- Initiate dialogue with non-Christians. During this season especially there are followers of religious cults proselytizing in the shopping malls and on the sidewalks. (An example is SRF, “Self-Realization Fellowship”–a Hindu-based cult whose members hand out magazines, sometimes with pictures of Christ on the cover. They teach that the “Christ-spirit” really means our own cosmic awakening through practice of kriya yoga.) If someone hands you literature, accept it graciously and then ask about their beliefs. After listening respectfully, respond with the Gospel of Christ: that God took flesh and in doing so, redeemed humanity and the world. Tell them about Orthodox tradition; they will find it incredible that there actually are Christians who fast in preparation for Christmas!
- At the office, attend the party but cheerfully tell friends you can’t share in the drinks. Offer to bring the champagne or Greek wine after Christmas, when it really is time to celebrate. This gesture, if done with genuine humor and good will, can spark interest in the origins of Christmas and what it means to be Orthodox. Also, you may have an opportunity to cheer some fellow workers after Christmas, when they may be depressed after the holidays!
- Teach your children about Christmas. Read to them about the “real” Santa, the fourth-century St. Nicholas of Myra; and about St. Basil the Great, who gave the world hospitals and charitable institutions for the poor. This will equip your children to talk knowledgeably with friends at school, making them something of a celebrity. Ask them how they would like to carry out the saints’ generosity to the poor. Often, children have innovative and impressive ideas for how to show charity. But stress that this is something we can do all year long, not just during the celebration of Nativity.
- Finally, it is important to learn all you can about Christmas. In America today there are many half-truths or myths about Christmas which are cited as “facts” in conversations about religion. Examples currently on the Internet are the idea that early Christians borrowed the holiday from the Romans (a claim frequently made on radio by the late atheist Madalyn Murray; that Jesus was actually derived from a Persian god named Mithra; or that early Christians were ignorant about whether Jesus was really born in Bethlehem, or when He was born).
To respond to claims like these, Orthodox Christians should read carefully the Gospel accounts about the birth of Christ (Matthew ch. 1-2, Luke ch. 1-2) and know what they really say or do not say.
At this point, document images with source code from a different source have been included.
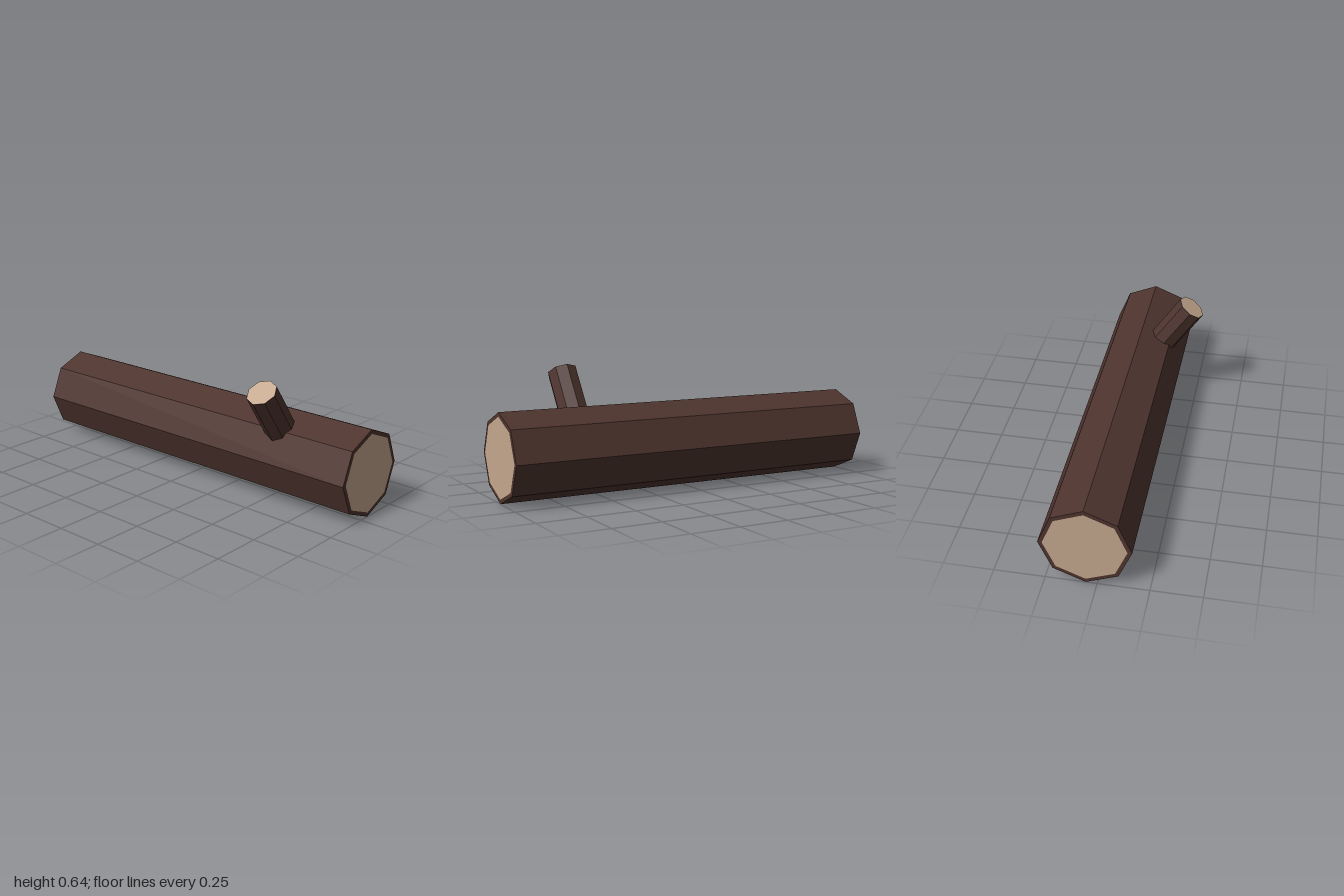
import * as THREE from 'three';

const SIDES = 8;
const bark = new THREE.MeshStandardMaterial({ color: 0x4e342e, flatShading: true });
const wood = new THREE.MeshStandardMaterial({ color: 0xc4a78e, flatShading: true });

function prism(name, radius, length, material) {
  const mesh = new THREE.Mesh(new THREE.CylinderGeometry(radius, radius, length, SIDES), material);
  mesh.name = name;
  return mesh;
}

// Thin cut face facing +y (end = 1) or -y (end = -1)
function cutFace(name, radius, y, end) {
  const mesh = new THREE.Mesh(new THREE.CircleGeometry(radius, SIDES), wood);
  mesh.name = name;
  mesh.rotation.x = -end * Math.PI / 2;
  mesh.position.y = y;
  return mesh;
}

export function createModel() {
  const model = new THREE.Group();
  model.name = 'log';

  // Trunk lying along x, with a bark rim around each cut end
  const trunk = new THREE.Group();
  trunk.name = 'trunk';
  trunk.add(prism('trunkBark', 0.2215, 1.998, bark));
  for (const end of [1, -1]) {
    trunk.add(cutFace(end > 0 ? 'rightCut' : 'leftCut', 0.2, end, end));
  }
  trunk.rotation.z = Math.PI / 2;
  trunk.position.set(0, 0.2215, -0.055);
  model.add(trunk);

  // Branch stub leaning forward out of the trunk
  const length = 0.4;
  const tilt = 0.603;
  const branch = new THREE.Group();
  branch.name = 'branch';
  const stub = prism('branchBark', 0.077, length, bark);
  stub.position.y = -length / 2;
  branch.add(stub, cutFace('branchCut', 0.076, 0.001, 1));
  branch.rotation.x = tilt;
  branch.position.set(0.555, 0.593, 0.2135);
  model.add(branch);

  return model;
}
For example, the Wise Men–who weren’t kings–were not present at the birth of Christ.